Stored data:
□ □ □
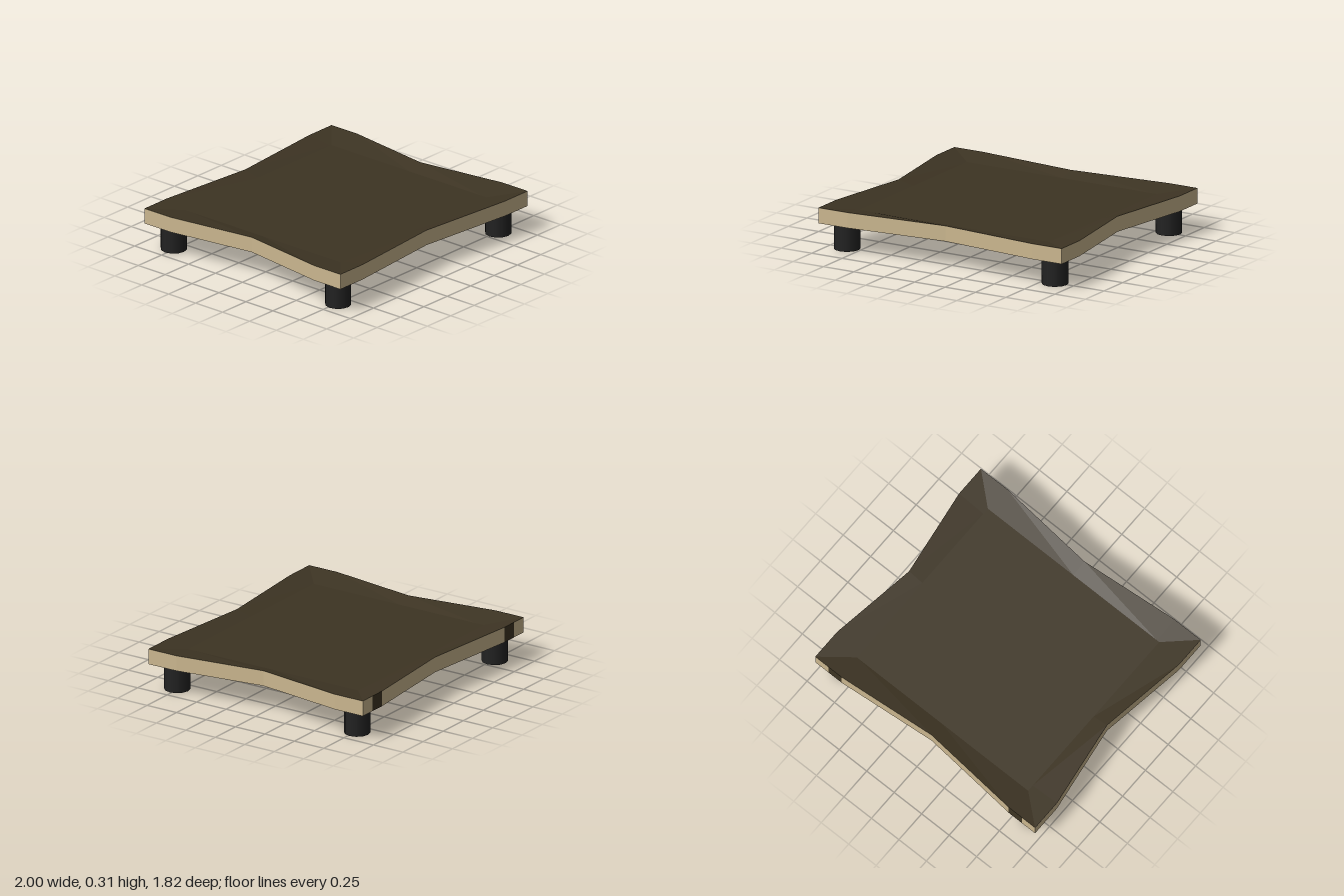
import * as THREE from 'three';

const TOP = 0.31, BASE = 0.197, FLOOR = 0.28;

export function createModel() {
  const group = new THREE.Group();
  const darkWood = new THREE.MeshStandardMaterial({ color: 0x3d3423 });
  darkWood.name = 'darkWood';
  const paleEdge = new THREE.MeshStandardMaterial({ color: 0xcbb78f });
  paleEdge.name = 'paleEdge';
  const blackLeg = new THREE.MeshStandardMaterial({ color: 0x222222 });
  blackLeg.name = 'blackLeg';

  // Waisted outline, clockwise from above: front, left, back, right
  const half = [
    [1, 0.91], [0.88, 0.91], [0.76, 0.91], [0, 0.84], [-0.76, 0.91], [-0.88, 0.91],
    [-1, 0.91], [-1, 0.67], [-0.9, 0], [-1, -0.67],
  ];
  const outline = [...half, ...half.map(([x, z]) => [-x, -z])];

  const at = ([x, z], y) => [x, y, z];
  const inset = ([x, z]) => [
    THREE.MathUtils.clamp(x, -0.78, 0.78),
    THREE.MathUtils.clamp(z, -0.72, 0.72),
  ];
  // The back edge has a dark notch near each corner
  const isNotch = (a, b) => {
    const mid = Math.abs(a[0] + b[0]) / 2;
    return a[1] === -0.91 && b[1] === -0.91 && mid > 0.76 && mid < 0.88;
  };

  const surface = [], edge = [], notch = [];
  const tri = (list, a, b, c) => list.push(...a, ...b, ...c);
  const quad = (list, a, b, c, d) => { tri(list, a, b, c); tri(list, a, c, d); };

  outline.forEach((a, i) => {
    const b = outline[(i + 1) % outline.length];
    const ia = inset(a), ib = inset(b);
    quad(isNotch(a, b) ? notch : edge, at(a, TOP), at(b, TOP), at(b, BASE), at(a, BASE));
    quad(surface, at(a, TOP), at(ia, FLOOR), at(ib, FLOOR), at(b, TOP)); // sloping rim
    tri(surface, [0, FLOOR, 0], at(ib, FLOOR), at(ia, FLOOR)); // sunken floor
    tri(surface, [0, BASE, 0], at(a, BASE), at(b, BASE)); // underside
  });

  const addFaces = (name, list, material) => {
    const geometry = new THREE.BufferGeometry();
    geometry.setAttribute('position', new THREE.Float32BufferAttribute(list, 3));
    geometry.computeVertexNormals();
    const mesh = new THREE.Mesh(geometry, material);
    mesh.name = name;
    group.add(mesh);
  };
  addFaces('dishedPanel', surface, darkWood);
  addFaces('panelEdge', edge, paleEdge);
  addFaces('backNotches', notch, darkWood);

  // Four stubby round legs
  const legGeometry = new THREE.CylinderGeometry(0.093, 0.093, BASE, 12);
  for (const x of [-0.855, 0.855]) {
    for (const z of [-0.763, 0.763]) {
      const leg = new THREE.Mesh(legGeometry, blackLeg);
      leg.name = `${z > 0 ? 'front' : 'back'}${x > 0 ? 'Left' : 'Right'}Leg`;
      leg.position.set(x, BASE / 2, z);
      group.add(leg);
    }
  }
  return group;
}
□ □ □
Requirement. The records above should be output exactly, but without any of their pictures.

Written solution.
import * as THREE from 'three';

const TOP = 0.31, BASE = 0.197, FLOOR = 0.28;

export function createModel() {
  const group = new THREE.Group();
  const darkWood = new THREE.MeshStandardMaterial({ color: 0x3d3423 });
  darkWood.name = 'darkWood';
  const paleEdge = new THREE.MeshStandardMaterial({ color: 0xcbb78f });
  paleEdge.name = 'paleEdge';
  const blackLeg = new THREE.MeshStandardMaterial({ color: 0x222222 });
  blackLeg.name = 'blackLeg';

  // Waisted outline, clockwise from above: front, left, back, right
  const half = [
    [1, 0.91], [0.88, 0.91], [0.76, 0.91], [0, 0.84], [-0.76, 0.91], [-0.88, 0.91],
    [-1, 0.91], [-1, 0.67], [-0.9, 0], [-1, -0.67],
  ];
  const outline = [...half, ...half.map(([x, z]) => [-x, -z])];

  const at = ([x, z], y) => [x, y, z];
  const inset = ([x, z]) => [
    THREE.MathUtils.clamp(x, -0.78, 0.78),
    THREE.MathUtils.clamp(z, -0.72, 0.72),
  ];
  // The back edge has a dark notch near each corner
  const isNotch = (a, b) => {
    const mid = Math.abs(a[0] + b[0]) / 2;
    return a[1] === -0.91 && b[1] === -0.91 && mid > 0.76 && mid < 0.88;
  };

  const surface = [], edge = [], notch = [];
  const tri = (list, a, b, c) => list.push(...a, ...b, ...c);
  const quad = (list, a, b, c, d) => { tri(list, a, b, c); tri(list, a, c, d); };

  outline.forEach((a, i) => {
    const b = outline[(i + 1) % outline.length];
    const ia = inset(a), ib = inset(b);
    quad(isNotch(a, b) ? notch : edge, at(a, TOP), at(b, TOP), at(b, BASE), at(a, BASE));
    quad(surface, at(a, TOP), at(ia, FLOOR), at(ib, FLOOR), at(b, TOP)); // sloping rim
    tri(surface, [0, FLOOR, 0], at(ib, FLOOR), at(ia, FLOOR)); // sunken floor
    tri(surface, [0, BASE, 0], at(a, BASE), at(b, BASE)); // underside
  });

  const addFaces = (name, list, material) => {
    const geometry = new THREE.BufferGeometry();
    geometry.setAttribute('position', new THREE.Float32BufferAttribute(list, 3));
    geometry.computeVertexNormals();
    const mesh = new THREE.Mesh(geometry, material);
    mesh.name = name;
    group.add(mesh);
  };
  addFaces('dishedPanel', surface, darkWood);
  addFaces('panelEdge', edge, paleEdge);
  addFaces('backNotches', notch, darkWood);

  // Four stubby round legs
  const legGeometry = new THREE.CylinderGeometry(0.093, 0.093, BASE, 12);
  for (const x of [-0.855, 0.855]) {
    for (const z of [-0.763, 0.763]) {
      const leg = new THREE.Mesh(legGeometry, blackLeg);
      leg.name = `${z > 0 ? 'front' : 'back'}${x > 0 ? 'Left' : 'Right'}Leg`;
      leg.position.set(x, BASE / 2, z);
      group.add(leg);
    }
  }
  return group;
}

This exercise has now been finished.